The best part of the job, I am in a perfect position that I get to work with the athletes, I get to work with the teams, I get to work with the impassioned endemic media. So I really do get a full scope view of everything. I touch just about every area of the sport, which is pretty fantastic. One of my favorite things to do is, I love the track walk with the riders and just listening to them pick their lines and talk about rhythm sections. It’s the first time for them from a strategy standpoint they’re really thinking about their game plan for the night. One of my favorite things.
Second favorite thing is just being in these magnificent stadiums where there is such a history with sports teams and franchises and all of that. I just love walking the tunnels underneath and thinking about all of the other great sporting moments that have taken place in these buildings.
The worst part of the job, that’s a tough question. I love to travel but I will say that the traveling— especially going from East Coast to West Coast five weeks straight—that can beat you up a little bit. I love the travel so it’s kind of a dual question because I love it but at the same I wouldn’t say I hate it, but what I do hate is that the airlines have really, really condensed. There is not a plane anymore that you even have a middle seat available. So I guess that’s the worst part of the job. It’s not really our sport—it’s the airlines. They have jam packed every plane!
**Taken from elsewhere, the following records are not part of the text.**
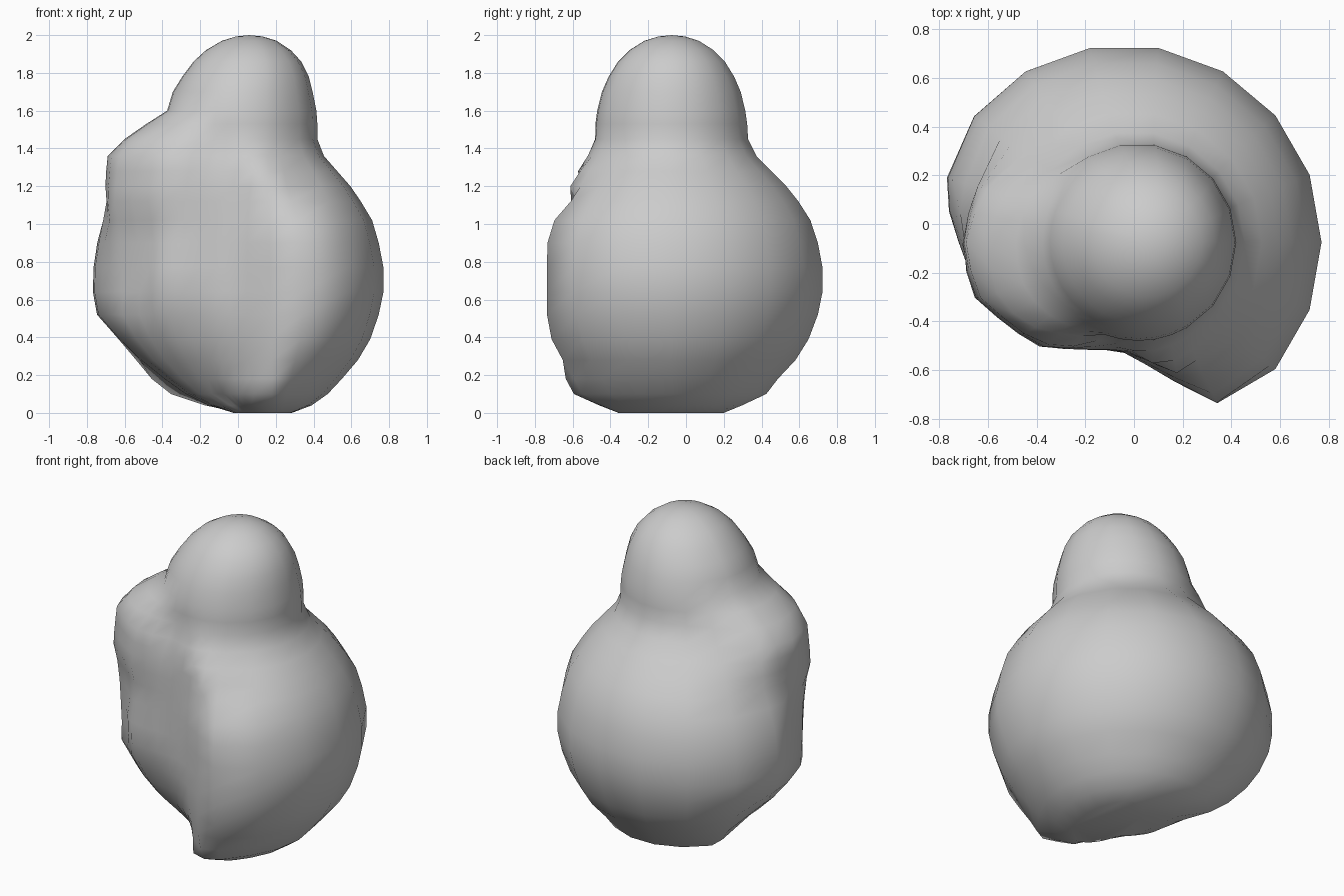
import bpy, bmesh, math
from math import cos, sin, radians

cube = bpy.data.objects.get("Cube")
if cube:
    bpy.data.objects.remove(cube, do_unlink=True)

stone = bpy.data.materials.new("grey_stone")
stone.use_nodes = True
grey = (0.6, 0.6, 0.6, 1)
stone.diffuse_color = grey
stone.node_tree.nodes["Principled BSDF"].inputs["Base Color"].default_value = grey


def interp(keys, t):
    """Linear interpolation through (position, value) pairs."""
    if t <= keys[0][0]:
        return keys[0][1]
    for (a, va), (b, vb) in zip(keys, keys[1:]):
        if t <= b:
            return va + (vb - va) * (t - a) / (b - a)
    return keys[-1][1]


# Pear-shaped outline: height, axis offset in x, radius
PEAR = [(0, .13, .155), (.04, .07, .32), (.1, .005, .47), (.18, -.02, .57), (.28, -.03, .665),
        (.39, -.035, .735), (.52, -.04, .785), (.64, -.04, .81), (.77, -.04, .81),
        (.9, -.04, .785), (1.02, -.035, .745), (1.12, -.03, .68), (1.2, -.02, .615),
        (1.28, -.01, .535), (1.36, 0, .455), (1.45, .01, .41), (1.53, .015, .405),
        (1.6, .02, .395), (1.7, .025, .37), (1.78, .04, .335), (1.86, .05, .285),
        (1.92, .055, .225), (1.97, .06, .145), (1.993, .06, .07)]
AXIS_Y = -.075
# The foot is longer front to back
STRETCH = [(0, 1.8), (.04, 1.18), (.1, 1.08), (.18, 1)]

# Broken face: largest radius by angle, and how far it tucks in by height
FACE = [(130, .82), (160, .775), (180, .69), (200, .67), (212, .61), (222, .58), (230, .56),
        (245, .48), (262, .445), (275, .46), (285, .56), (290, .61), (300, .763), (320, .85)]
TUCK = [(0, .28), (.04, .31), (.1, .39), (.18, .51), (.28, .67), (.39, .82), (.52, .97), (.6, 1)]
TUCK_SIDE = [(120, 0), (140, .45), (160, 1), (235, 1), (255, .75), (275, .35), (290, 0)]

# Shoulder hump beside the neck
HUMP = [(1.02, .68), (1.2, .69), (1.36, .69), (1.45, .61), (1.53, .5), (1.6, .41)]
HUMP_SIDE = [(120, 0), (140, .25), (160, .8), (180, 1), (200, 1), (215, .8), (230, .4), (250, 0)]

# Worn hollows and lumps: angle, height, angular width, height width, depth
DENTS = [(215, .96, 22, .09, -.05), (205, .68, 18, .24, -.07), (235, .5, 18, .09, -.03),
         (165, 1.02, 22, .16, -.045), (255, 1.36, 14, .1, -.03),
         (294, .12, 18, .09, .045), (300, 1.15, 16, .14, -.065)]


def radius(angle, z, r):
    if 1.02 <= z < 1.6:
        r += max(0, interp(HUMP, z) - r) * interp(HUMP_SIDE, angle)
    if 120 < angle < 330:
        tuck = 1 + (interp(TUCK, z) - 1) * interp(TUCK_SIDE, angle)
        r = min(r, interp(FACE, angle) * tuck)
    for a, h, wa, wh, depth in DENTS:
        r += depth * math.exp(-((angle - a) / wa) ** 2 - ((z - h) / wh) ** 2)
    return r


# Even facets around the sound side, finer ones across the broken face
angles = list(range(0, 160, 20)) + list(range(160, 300, 10)) + [300, 320, 340]

bm = bmesh.new()
rings = []
for z, cx, base in PEAR:
    ring = []
    for a in angles:
        r = radius(a, z, base)
        ring.append(bm.verts.new((cx + r * cos(radians(a)),
                                  AXIS_Y + r * interp(STRETCH, z) * sin(radians(a)), z)))
    rings.append(ring)
n = len(angles)
for low, high in zip(rings, rings[1:]):
    for i in range(n):
        j = (i + 1) % n
        bm.faces.new((low[i], low[j], high[j], high[i]))

# Flat underside and rounded crown
bm.faces.new(rings[0][::-1])
crown = bm.verts.new((.06, AXIS_Y, 2))
for i in range(n):
    bm.faces.new((rings[-1][i], rings[-1][(i + 1) % n], crown))
bmesh.ops.recalc_face_normals(bm, faces=bm.faces)

mesh = bpy.data.meshes.new("boulder")
bm.to_mesh(mesh)
bm.free()
mesh.materials.append(stone)
boulder = bpy.data.objects.new("boulder", mesh)
bpy.context.collection.objects.link(boulder)
bpy.context.view_layer.objects.active = boulder
boulder.select_set(True)
bpy.ops.object.shade_smooth()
Tell me about the Ride initiative and what you guys are doing with that?
The Ride initiative is really an exciting initiative that Feld is doing, and is in collaboration with all of the manufacturers. Basically, we are trying to grow the grass roots participation. We realize that starting out in the sport might not be easy. If you grow up and you want to play lacrosse or you want to play baseball, there’s major chains out there that you can go into a Dick’s Sporting Goods and get what you need. Well, we’re trying to make it as easy for parents and kids to understand where they can go, but most importantly what they need to purchase. So the right bike and the size bike, but in addition to that, all of the safety measures that this sport has already in place with helmets and goggles and pants and jerseys and neck braces and boots, and why you cannot shortchange any of that. So in addition to pointing out all of the right gear, the right bike, we’re also pointing them to dealerships in the local area around every supercross event where they can go and buy the right bike, buy all of the gear, and then we also list local tracks that we can recommend where they have places to ride.
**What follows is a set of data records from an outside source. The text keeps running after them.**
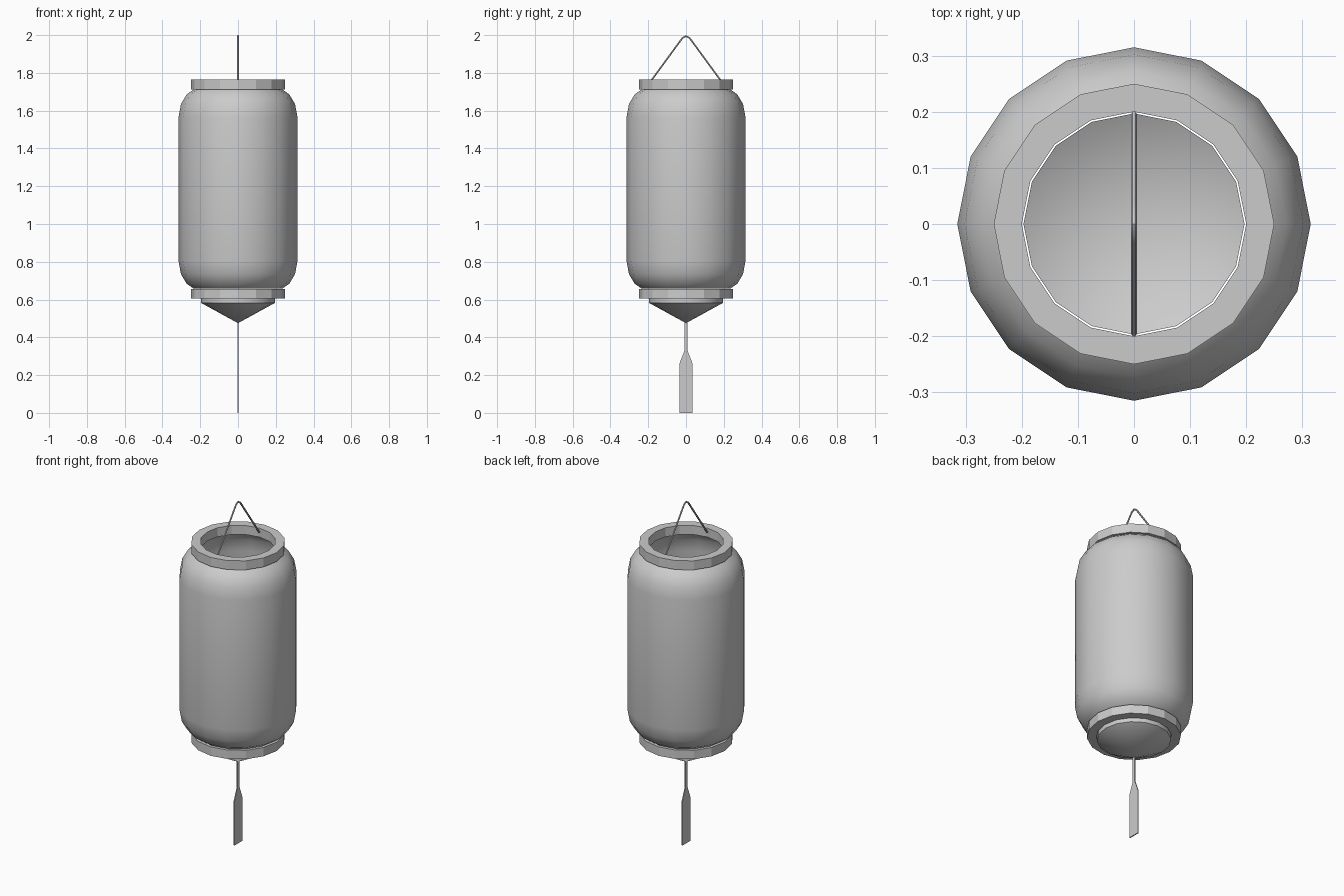
import bpy, bmesh
from math import cos, sin, pi, radians

if "Cube" in bpy.data.objects:
    bpy.data.objects.remove(bpy.data.objects["Cube"])

SIDES = 16


def finish(name, bm, angle=None):
    bmesh.ops.recalc_face_normals(bm, faces=bm.faces)
    me = bpy.data.meshes.new(name)
    bm.to_mesh(me)
    bm.free()
    ob = bpy.data.objects.new(name, me)
    bpy.context.collection.objects.link(ob)
    if angle:
        bpy.ops.object.select_all(action='DESELECT')
        ob.select_set(True)
        bpy.context.view_layer.objects.active = ob
        bpy.ops.object.shade_smooth_by_angle(angle=radians(angle))
    return ob


def lathe(name, profile, closed=False, angle=30):
    """Revolve (radius, z) points around the z axis."""
    bm = bmesh.new()
    rings = []
    for r, z in profile:
        n = SIDES if r > 0 else 1
        rings.append([bm.verts.new((r * cos(2 * pi * i / SIDES), r * sin(2 * pi * i / SIDES), z))
                      for i in range(n)])
    pairs = list(zip(rings, rings[1:]))
    if closed:
        pairs.append((rings[-1], rings[0]))
    for a, b in pairs:
        for i in range(SIDES):
            j = (i + 1) % SIDES
            if len(b) == 1:
                bm.faces.new((a[i], a[j], b[0]))
            else:
                bm.faces.new((a[i], a[j], b[j], b[i]))
    return finish(name, bm, angle)


# Paper shade: open shell, symmetric about its middle height
MID = 1.185
upper = [(0.315, 0.38), (0.302, 0.45), (0.272, 0.501), (0.235, 0.527)]
shade = [(r, MID - h) for r, h in reversed(upper)] + [(r, MID + h) for r, h in upper]
lathe("paper_shade", shade, angle=40)

# Rims at both ends
for name, z0, z1 in (("top_rim", 1.712, 1.765), ("bottom_rim", 0.605, 0.657)):
    lathe(name, [(0.2, z0), (0.25, z0), (0.25, z1), (0.2, z1)], closed=True, angle=10)

# Hollow conical base with a short collar
lathe("base_cone", [(0.197, 0.62), (0.197, 0.583), (0, 0.475)], angle=30)

# Wire handle
half = [(0.196, 1.743), (0.03, 1.97), (0.018, 1.985)]
path = [(-y, z) for y, z in half] + [(0, 1.995)] + [(y, z) for y, z in reversed(half)]
cu = bpy.data.curves.new("handle", 'CURVE')
cu.dimensions = '3D'
cu.bevel_depth = 0.005
cu.bevel_resolution = 1
sp = cu.splines.new('POLY')
sp.points.add(len(path) - 1)
for p, (y, z) in zip(sp.points, path):
    p.co = (0, y, z, 1)
handle = bpy.data.objects.new("handle", cu)
bpy.context.collection.objects.link(handle)
bpy.ops.object.select_all(action='DESELECT')
handle.select_set(True)
bpy.context.view_layer.objects.active = handle
bpy.ops.object.convert(target='MESH')
bpy.ops.object.shade_smooth_by_angle(angle=radians(50))

# Flat tassel hanging below
right = [(0.035, 0), (0.035, 0.26), (0.008, 0.33), (0.008, 0.482)]
outline = right + [(-y, z) for y, z in reversed(right)]
bm = bmesh.new()
face = bm.faces.new([bm.verts.new((-0.003, y, z)) for y, z in outline])
ext = bmesh.ops.extrude_face_region(bm, geom=[face])
bmesh.ops.translate(bm, vec=(0.006, 0, 0),
                    verts=[v for v in ext["geom"] if isinstance(v, bmesh.types.BMVert)])
finish("tassel", bm)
Where is this information? How do you see it?
We have videos that we’re playing inside the stadium. They’re also available on SupercrossLive.com. But we also have Ride fliers that we are passing out to all of our fans as they are exiting the building. So we’re trying to make it as easy for anybody new to the sport, understanding that there is education. There’s inspiration. We’ve had some great, great buy-in from Jeremy McGrath and Jeff Emig. Our video series really brings to light that this is a family activity. Supercross is obviously a sport, but riding in general is quality time with the family. That’s part of the aspect that we’re really trying to highlight, that baseball, football, if you bring your child up through those, at a certain point as dad and mom you are sitting in the bleachers, but with riding you get to participate with your children and that is really just quality, quality family time that we’re trying to emphasize.